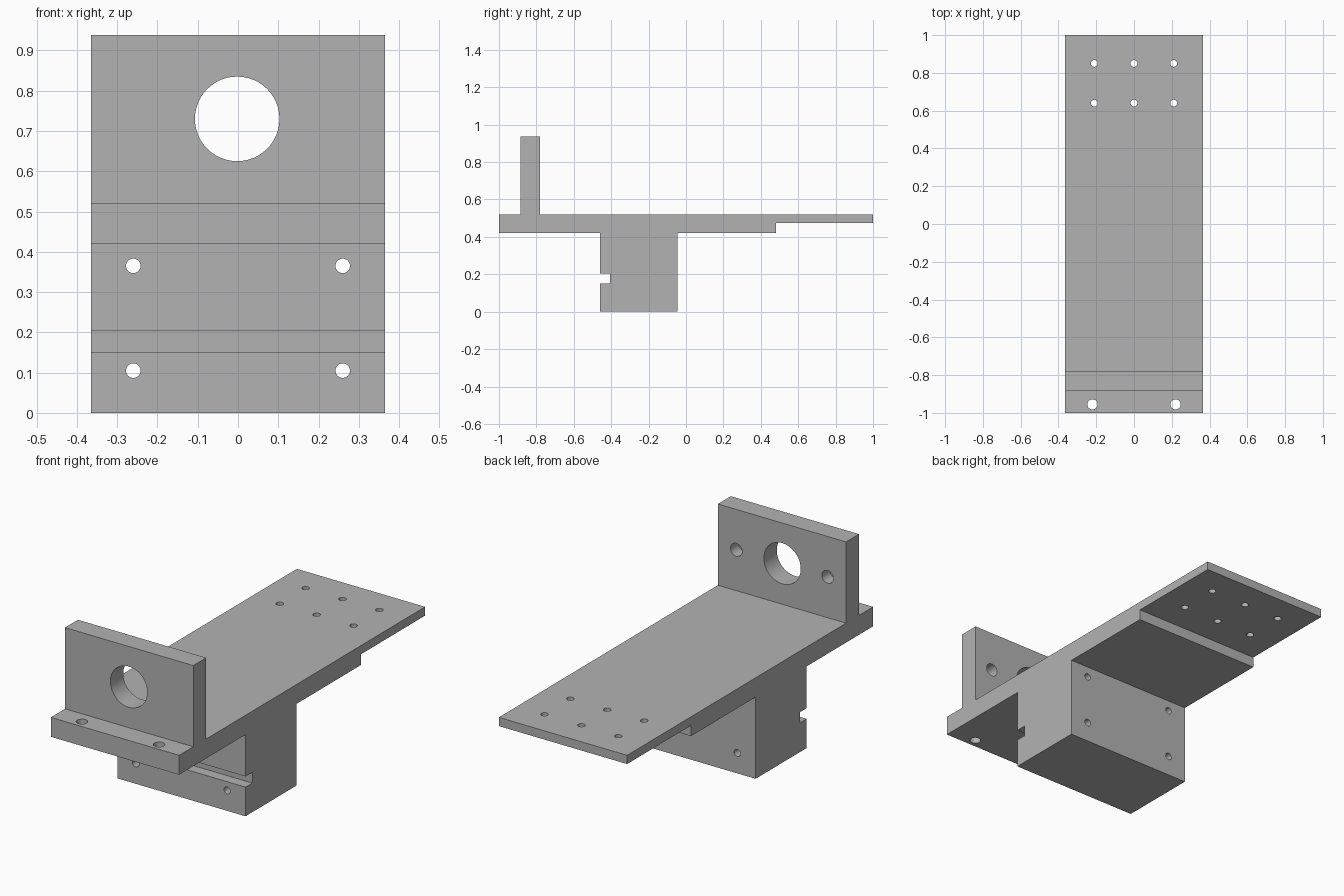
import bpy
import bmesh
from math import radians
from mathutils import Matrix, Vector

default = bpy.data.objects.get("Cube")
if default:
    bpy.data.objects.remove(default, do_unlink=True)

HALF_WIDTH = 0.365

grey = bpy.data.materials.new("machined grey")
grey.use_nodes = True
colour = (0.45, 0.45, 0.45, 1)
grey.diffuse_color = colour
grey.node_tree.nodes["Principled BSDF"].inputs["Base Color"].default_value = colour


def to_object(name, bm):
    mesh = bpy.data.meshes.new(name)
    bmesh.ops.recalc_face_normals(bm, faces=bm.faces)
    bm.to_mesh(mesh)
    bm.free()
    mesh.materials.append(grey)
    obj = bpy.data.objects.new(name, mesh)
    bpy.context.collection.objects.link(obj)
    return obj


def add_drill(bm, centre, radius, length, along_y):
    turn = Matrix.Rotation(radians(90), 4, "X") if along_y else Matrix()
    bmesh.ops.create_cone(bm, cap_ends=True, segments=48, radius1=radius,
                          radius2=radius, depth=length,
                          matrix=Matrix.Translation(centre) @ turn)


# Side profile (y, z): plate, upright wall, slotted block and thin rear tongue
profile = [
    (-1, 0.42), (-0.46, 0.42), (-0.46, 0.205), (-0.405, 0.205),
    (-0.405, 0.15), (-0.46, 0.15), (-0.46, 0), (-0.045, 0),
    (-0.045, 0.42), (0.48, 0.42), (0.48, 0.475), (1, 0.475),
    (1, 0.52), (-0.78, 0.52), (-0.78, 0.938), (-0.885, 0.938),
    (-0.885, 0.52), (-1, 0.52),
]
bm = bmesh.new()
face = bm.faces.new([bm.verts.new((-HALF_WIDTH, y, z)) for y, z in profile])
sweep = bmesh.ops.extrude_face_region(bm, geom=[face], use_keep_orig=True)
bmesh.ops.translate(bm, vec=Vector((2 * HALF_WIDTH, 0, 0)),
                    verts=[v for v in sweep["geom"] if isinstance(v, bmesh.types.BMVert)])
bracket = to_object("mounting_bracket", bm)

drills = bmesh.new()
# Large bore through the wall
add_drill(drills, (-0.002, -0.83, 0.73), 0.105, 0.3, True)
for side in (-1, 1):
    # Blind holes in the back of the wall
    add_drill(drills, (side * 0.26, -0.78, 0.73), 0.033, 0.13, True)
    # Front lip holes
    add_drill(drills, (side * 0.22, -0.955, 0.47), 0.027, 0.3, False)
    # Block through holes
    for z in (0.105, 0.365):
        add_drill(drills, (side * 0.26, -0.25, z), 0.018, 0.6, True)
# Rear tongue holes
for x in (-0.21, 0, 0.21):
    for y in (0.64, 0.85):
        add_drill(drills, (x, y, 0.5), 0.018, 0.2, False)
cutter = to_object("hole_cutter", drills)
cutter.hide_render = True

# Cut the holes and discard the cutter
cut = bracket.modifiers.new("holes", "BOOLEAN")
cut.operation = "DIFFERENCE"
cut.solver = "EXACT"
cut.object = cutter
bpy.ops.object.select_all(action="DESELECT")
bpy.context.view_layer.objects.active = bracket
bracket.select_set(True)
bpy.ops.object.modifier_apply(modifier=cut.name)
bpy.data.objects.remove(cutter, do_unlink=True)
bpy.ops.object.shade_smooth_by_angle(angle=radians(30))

• What this task involves: Output the listing exactly. Leave out any image.

• Response for this exercise:
import bpy
import bmesh
from math import radians
from mathutils import Matrix, Vector

default = bpy.data.objects.get("Cube")
if default:
    bpy.data.objects.remove(default, do_unlink=True)

HALF_WIDTH = 0.365

grey = bpy.data.materials.new("machined grey")
grey.use_nodes = True
colour = (0.45, 0.45, 0.45, 1)
grey.diffuse_color = colour
grey.node_tree.nodes["Principled BSDF"].inputs["Base Color"].default_value = colour


def to_object(name, bm):
    mesh = bpy.data.meshes.new(name)
    bmesh.ops.recalc_face_normals(bm, faces=bm.faces)
    bm.to_mesh(mesh)
    bm.free()
    mesh.materials.append(grey)
    obj = bpy.data.objects.new(name, mesh)
    bpy.context.collection.objects.link(obj)
    return obj


def add_drill(bm, centre, radius, length, along_y):
    turn = Matrix.Rotation(radians(90), 4, "X") if along_y else Matrix()
    bmesh.ops.create_cone(bm, cap_ends=True, segments=48, radius1=radius,
                          radius2=radius, depth=length,
                          matrix=Matrix.Translation(centre) @ turn)


# Side profile (y, z): plate, upright wall, slotted block and thin rear tongue
profile = [
    (-1, 0.42), (-0.46, 0.42), (-0.46, 0.205), (-0.405, 0.205),
    (-0.405, 0.15), (-0.46, 0.15), (-0.46, 0), (-0.045, 0),
    (-0.045, 0.42), (0.48, 0.42), (0.48, 0.475), (1, 0.475),
    (1, 0.52), (-0.78, 0.52), (-0.78, 0.938), (-0.885, 0.938),
    (-0.885, 0.52), (-1, 0.52),
]
bm = bmesh.new()
face = bm.faces.new([bm.verts.new((-HALF_WIDTH, y, z)) for y, z in profile])
sweep = bmesh.ops.extrude_face_region(bm, geom=[face], use_keep_orig=True)
bmesh.ops.translate(bm, vec=Vector((2 * HALF_WIDTH, 0, 0)),
                    verts=[v for v in sweep["geom"] if isinstance(v, bmesh.types.BMVert)])
bracket = to_object("mounting_bracket", bm)

drills = bmesh.new()
# Large bore through the wall
add_drill(drills, (-0.002, -0.83, 0.73), 0.105, 0.3, True)
for side in (-1, 1):
    # Blind holes in the back of the wall
    add_drill(drills, (side * 0.26, -0.78, 0.73), 0.033, 0.13, True)
    # Front lip holes
    add_drill(drills, (side * 0.22, -0.955, 0.47), 0.027, 0.3, False)
    # Block through holes
    for z in (0.105, 0.365):
        add_drill(drills, (side * 0.26, -0.25, z), 0.018, 0.6, True)
# Rear tongue holes
for x in (-0.21, 0, 0.21):
    for y in (0.64, 0.85):
        add_drill(drills, (x, y, 0.5), 0.018, 0.2, False)
cutter = to_object("hole_cutter", drills)
cutter.hide_render = True

# Cut the holes and discard the cutter
cut = bracket.modifiers.new("holes", "BOOLEAN")
cut.operation = "DIFFERENCE"
cut.solver = "EXACT"
cut.object = cutter
bpy.ops.object.select_all(action="DESELECT")
bpy.context.view_layer.objects.active = bracket
bracket.select_set(True)
bpy.ops.object.modifier_apply(modifier=cut.name)
bpy.data.objects.remove(cutter, do_unlink=True)
bpy.ops.object.shade_smooth_by_angle(angle=radians(30))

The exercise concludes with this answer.